Werner J. Fricker, president of the U.S. Soccer Federation from 1984 to 1990 and a man regarded as a pioneer of the sport in this country, died at his home in Horsham, Pa., on Wednesday at age 65 after a yearlong battle with cancer.
Born in Karlsdorf, Yugoslavia, on Jan. 24, 1936, Fricker moved with his family to Austria at the end of World War II and immigrated to the United States in 1952. A year later, he started his first construction company, which grew to become the Fricker Corp., a successful property development company.
As a player, he was captain of the United German-Hungarian team from 1958 to 1969, winning the National Amateur Cup with the club in 1965. He also was a member of the U.S. national team.

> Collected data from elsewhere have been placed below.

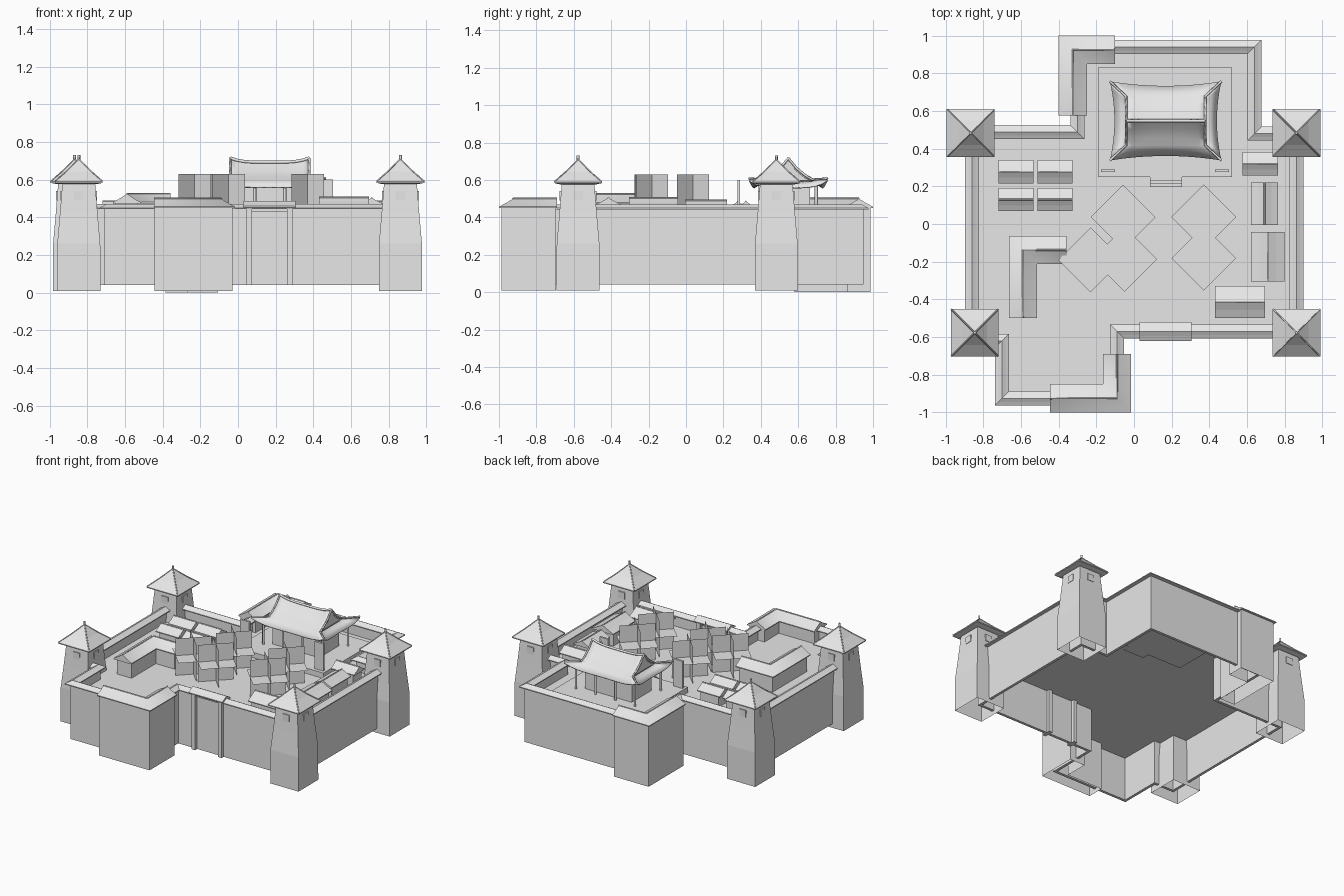
import bpy, bmesh
from mathutils import Vector

cube = bpy.data.objects.get("Cube")
if cube:
    bpy.data.objects.remove(cube)

GREY = bpy.data.materials.new("plain_grey")
GREY.use_nodes = True
GREY.diffuse_color = (0.8, 0.8, 0.8, 1)
GREY.node_tree.nodes["Principled BSDF"].inputs["Base Color"].default_value = (0.8, 0.8, 0.8, 1)

GROUND = 0.36


def finish(name, bm, smooth=0):
    bmesh.ops.remove_doubles(bm, verts=bm.verts, dist=0.0005)
    bmesh.ops.recalc_face_normals(bm, faces=bm.faces)
    me = bpy.data.meshes.new(name)
    bm.to_mesh(me)
    bm.free()
    me.materials.append(GREY)
    ob = bpy.data.objects.new(name, me)
    bpy.context.collection.objects.link(ob)
    if smooth:
        bpy.ops.object.select_all(action='DESELECT')
        ob.select_set(True)
        bpy.context.view_layer.objects.active = ob
        bpy.ops.object.shade_smooth_by_angle(angle=smooth)
    return ob


def box(name, x0, x1, y0, y1, z0, z1):
    bm = bmesh.new()
    bmesh.ops.create_cube(bm, size=1)
    for v in bm.verts:
        v.co = ((x0 + x1) / 2 + v.co.x * (x1 - x0),
                (y0 + y1) / 2 + v.co.y * (y1 - y0),
                (z0 + z1) / 2 + v.co.z * (z1 - z0))
    return finish(name, bm)


def sweep(name, path, section, loop=False, closed=True, smooth=0):
    """Carry a (side, height) section along a flat path with mitred corners."""
    bm = bmesh.new()
    pts = [Vector(p) for p in path]
    n, m = len(pts), len(section)
    rings = []
    for i, p in enumerate(pts):
        dirs = []
        if loop or i > 0:
            dirs.append((p - pts[i - 1]).normalized())
        if loop or i < n - 1:
            dirs.append((pts[(i + 1) % n] - p).normalized())
        sides = [Vector((-d.y, d.x)) for d in (dirs[0], dirs[-1])]
        mitre = (sides[0] + sides[1]) / (1 + sides[0].dot(sides[1]))
        rings.append([bm.verts.new((*(p + mitre * o), z)) for o, z in section])
    for i in range(n if loop else n - 1):
        a, b = rings[i], rings[(i + 1) % n]
        for j in range(m if closed else m - 1):
            k = (j + 1) % m
            bm.faces.new((a[j], a[k], b[k], b[j]))
    if not loop:
        bm.faces.new(rings[0])
        bm.faces.new(rings[-1])
    return finish(name, bm, smooth)


def tube(name, pts, r):
    cu = bpy.data.curves.new(name, 'CURVE')
    cu.dimensions = '3D'
    cu.bevel_depth = r
    cu.bevel_resolution = 0
    cu.use_fill_caps = True
    sp = cu.splines.new('POLY')
    sp.points.add(len(pts) - 1)
    for q, p in zip(sp.points, pts):
        q.co = (*p, 1)
    cu.materials.append(GREY)
    bpy.context.collection.objects.link(bpy.data.objects.new(name, cu))


def gable(w, eave, ridge):
    mid = eave + (ridge - eave) * 0.45
    return [(-w, eave), (-w / 2, mid), (0, ridge), (w / 2, mid), (w, eave),
            (w, eave - 0.007), (-w, eave - 0.007)]


def building(name, path, w, base, eave, ridge, inset=0.02, smooth=0):
    """Gabled roof over a slightly narrower body that is open below."""
    sweep(name + "_roof", path, gable(w, eave, ridge), smooth=smooth)
    pts = [Vector(p) for p in path]
    a = pts[0] + (pts[1] - pts[0]).normalized() * inset
    b = pts[-1] + (pts[-2] - pts[-1]).normalized() * inset
    h = w - 0.014
    sweep(name + "_body", [a] + pts[1:-1] + [b],
          [(-h, base), (-h, eave), (h, eave), (h, base)], closed=False)
    tube(name + "_ridge", [(*p, ridge) for p in pts], 0.005)


# Raised ground and the enclosing wall with its coping
OUTLINE = [(0.862, 0.48), (0.64, 0.48), (0.64, 0.94), (-0.3, 0.94), (-0.3, 0.488),
           (-0.86, 0.488), (-0.86, -0.62), (-0.7, -0.62), (-0.7, -0.925),
           (-0.09, -0.925), (-0.09, -0.57), (0.862, -0.57)]
bm = bmesh.new()
bm.faces.new([bm.verts.new((x, y, GROUND)) for x, y in OUTLINE])
ground = finish("ground", bm)
if ground.data.polygons[0].normal.z < 0:
    ground.data.flip_normals()
sweep("wall", OUTLINE, [(-0.01, 0.04), (-0.01, 0.45), (0.01, 0.45), (0.01, 0.04)], loop=True)
sweep("wall_coping", OUTLINE, gable(0.037, 0.45, 0.47), loop=True)

# Corner bastions
building("front_bastion", [(-0.09, -0.69), (-0.09, -0.925), (-0.447, -0.925)],
         0.075, 0.01, 0.457, 0.5, 0.005, smooth=1.0)
building("back_bastion", [(-0.325, 0.575), (-0.325, 0.925), (-0.10, 0.925)],
         0.075, 0.0, 0.457, 0.5, 0.005, smooth=1.0)

# Gate in the front wall
sweep("gate_roof", [(0.03, -0.57), (0.305, -0.57)], gable(0.05, 0.46, 0.487))
for side, x in (("right", 0.06), ("left", 0.275)):
    box("gate_post_" + side, x - 0.014, x + 0.014, -0.605, -0.535, 0.04, 0.46)
box("gate_lintel", 0.06, 0.275, -0.595, -0.545, 0.43, 0.46)


# Watch towers
def tower(name, cx, cy):
    def stack(part, levels):
        bm = bmesh.new()
        rings = [[bm.verts.new((cx + sx * h, cy + sy * h, z))
                  for sx, sy in ((-1, -1), (1, -1), (1, 1), (-1, 1))] for h, z in levels]
        for a, b in zip(rings, rings[1:]):
            for j in range(4):
                bm.faces.new((a[j], a[j - 1], b[j - 1], b[j]))
        finish(name + part, bm)

    stack("_body", [(0.115, 0.01), (0.114, 0.26), (0.1, 0.42), (0.087, 0.58)])
    stack("_roof", [(0.0, 0.577), (0.1, 0.577), (0.127, 0.583), (0.127, 0.59),
                    (0.065, 0.643), (0.002, 0.71)])
    tube(name + "_finial", [(cx, cy, 0.7), (cx, cy, 0.73)], 0.008)
    for sx in (-1, 1):
        for sy in (-1, 1):
            tube(name + "_hip", [(cx + sx * h, cy + sy * h, z)
                                 for h, z in ((0.125, 0.592), (0.065, 0.645), (0.0, 0.71))], 0.004)
        d = 0.094 * sx
        box(name + "_window", cx - 0.026, cx + 0.026, cy + d - 0.004, cy + d + 0.004, 0.49, 0.54)
        box(name + "_window", cx + d - 0.004, cx + d + 0.004, cy - 0.026, cy + 0.026, 0.49, 0.54)


tower("back_right_tower", -0.867, 0.483)
tower("back_left_tower", 0.862, 0.483)
tower("front_left_tower", 0.862, -0.577)
tower("front_right_tower", -0.845, -0.577)

# Houses inside the wall
building("corner_house", [(-0.357, -0.138), (-0.59, -0.138), (-0.59, -0.5)],
         0.074, GROUND, 0.48, 0.525, smooth=1.0)
for x in (-0.718, -0.512):
    for y in (0.277, 0.13):
        building("small_house", [(x, y), (x + 0.185, y)], 0.062, GROUND, 0.448, 0.485)
building("side_house", [(0.575, 0.32), (0.765, 0.32)], 0.063, GROUND, 0.448, 0.485)
building("side_house", [(0.693, 0.22), (0.693, -0.005)], 0.072, GROUND, 0.455, 0.49)
building("side_house", [(0.71, -0.043), (0.71, -0.305)], 0.088, GROUND, 0.46, 0.503)
building("front_house", [(0.43, -0.415), (0.695, -0.415)], 0.085, GROUND, 0.46, 0.505)

# Great hall on its platform
CX, CY, FLOOR = 0.168, 0.547, 0.4
box("hall_platform", -0.19, 0.52, 0.25, 0.83, GROUND - 0.006, FLOOR)
for i in range(3):
    box("platform_step", 0.085, 0.255, 0.25 - 0.018 * (i + 1), 0.251, GROUND - 0.006, FLOOR - 0.012 * i)
box("hall_body", CX - 0.19, CX + 0.19, CY - 0.115, CY + 0.115, FLOOR, 0.585)
for x in (-0.24, -0.08, 0.08, 0.24):
    for y in (-0.15, 0.15):
        tube("hall_column", [(CX + x, CY + y, FLOOR), (CX + x, CY + y, 0.575)], 0.009)
for x in (-0.175, 0.43):
    box("standing_slab", x, x + 0.073, 0.275, 0.29, FLOOR, 0.6)

# Hall roof rows: half width, half depth, height, end lift, middle pull-in
ROWS = [(0.21, 0.0, 0.688, 0.022, 0), (0.21, 0.045, 0.645, 0.012, 0),
        (0.21, 0.09, 0.615, 0.005, 0), (0.21, 0.13, 0.597, 0, 0),
        (0.296, 0.21, 0.562, 0.04, 0.024)]
U = [i / 6 - 1 for i in range(13)]


def slope(row, u):
    xh, yh, z, lift, pull = row
    return Vector((xh * u, yh - pull * (1 - u * u), z + lift * u ** 4))


def skirt(row, u):
    xh, yh, z, lift, pull = row
    return Vector((xh - pull * (1 - u * u), yh * u, z + lift * u ** 4))


def patch(bm, func, rows, sx, sy):
    grid = [[bm.verts.new((CX + sx * c.x, CY + sy * c.y, c.z))
             for c in (func(r, u) for u in U)] for r in rows]
    for a, b in zip(grid, grid[1:]):
        for j in range(len(U) - 1):
            bm.faces.new((a[j], a[j + 1], b[j + 1], b[j]))


bm = bmesh.new()
for s in (-1, 1):
    patch(bm, slope, ROWS, 1, s)
    patch(bm, skirt, ROWS[3:], s, 1)
roof = finish("hall_roof", bm, 0.6)
mod = roof.modifiers.new("thickness", 'SOLIDIFY')
mod.thickness = 0.008

tube("hall_ridge", [(CX + p.x, CY, p.z + 0.004) for p in (slope(ROWS[0], u) for u in U)], 0.009)
for sx in (-1, 1):
    # Gable end closing the upper roof
    ends = [slope(r, 1) for r in ROWS[:4]]
    outline = [(p.x, p.y, p.z) for p in ends] + [(p.x, -p.y, p.z) for p in ends[:0:-1]]
    bm = bmesh.new()
    bm.faces.new([bm.verts.new((CX + sx * (x - 0.004), CY + y, z)) for x, y, z in outline])
    finish("hall_gable", bm)
    for sy in (-1, 1):
        tube("hall_hip", [(CX + sx * p.x, CY + sy * p.y, p.z + 0.005)
                          for p in (slope(r, 1) for r in ROWS)], 0.007)

# Trees as crossed flat cards
TREES = [(-0.058, 0.037), (-0.23, -0.19), (-0.05, -0.187), (0.37, 0.037), (0.37, -0.182)]
for x, y in TREES:
    bm = bmesh.new()
    d = 0.086
    for s in (-1, 1):
        bm.faces.new([bm.verts.new((x + a * d, y + s * a * d, z))
                      for a, z in ((-1, GROUND), (1, GROUND), (1, 0.63), (-1, 0.63))])
    bm.faces.new([bm.verts.new((x + a * d * 2, y + b * d * 2, 0.505))
                  for a, b in ((1, 0), (0, 1), (-1, 0), (0, -1))])
    finish("tree_cards", bm)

"Werner was a true U.S. soccer pioneer and will be remembered by everyone involved in the sport as we continue to reap the benefits of his leadership across more than 40 years of involvement at the game's highest levels," said Dr. S. Robert Contiguglia, the current president of U.S. Soccer.
Fricker's involvement in soccer continued as an administrator, and he achieved his greatest success in 1988 when, as president of U.S. Soccer, he led the campaign that resulted in the U.S. being awarded the 1994 World Cup tournament.
He was inducted into the National Soccer Hall of Fame in 1992.
Fricker is survived by his children, Werner Jr., Marlene and Janet.
A memorial fund benefiting children's soccer and cultural activities has been established through the United German-Hungarian Club in Oakford, Pa.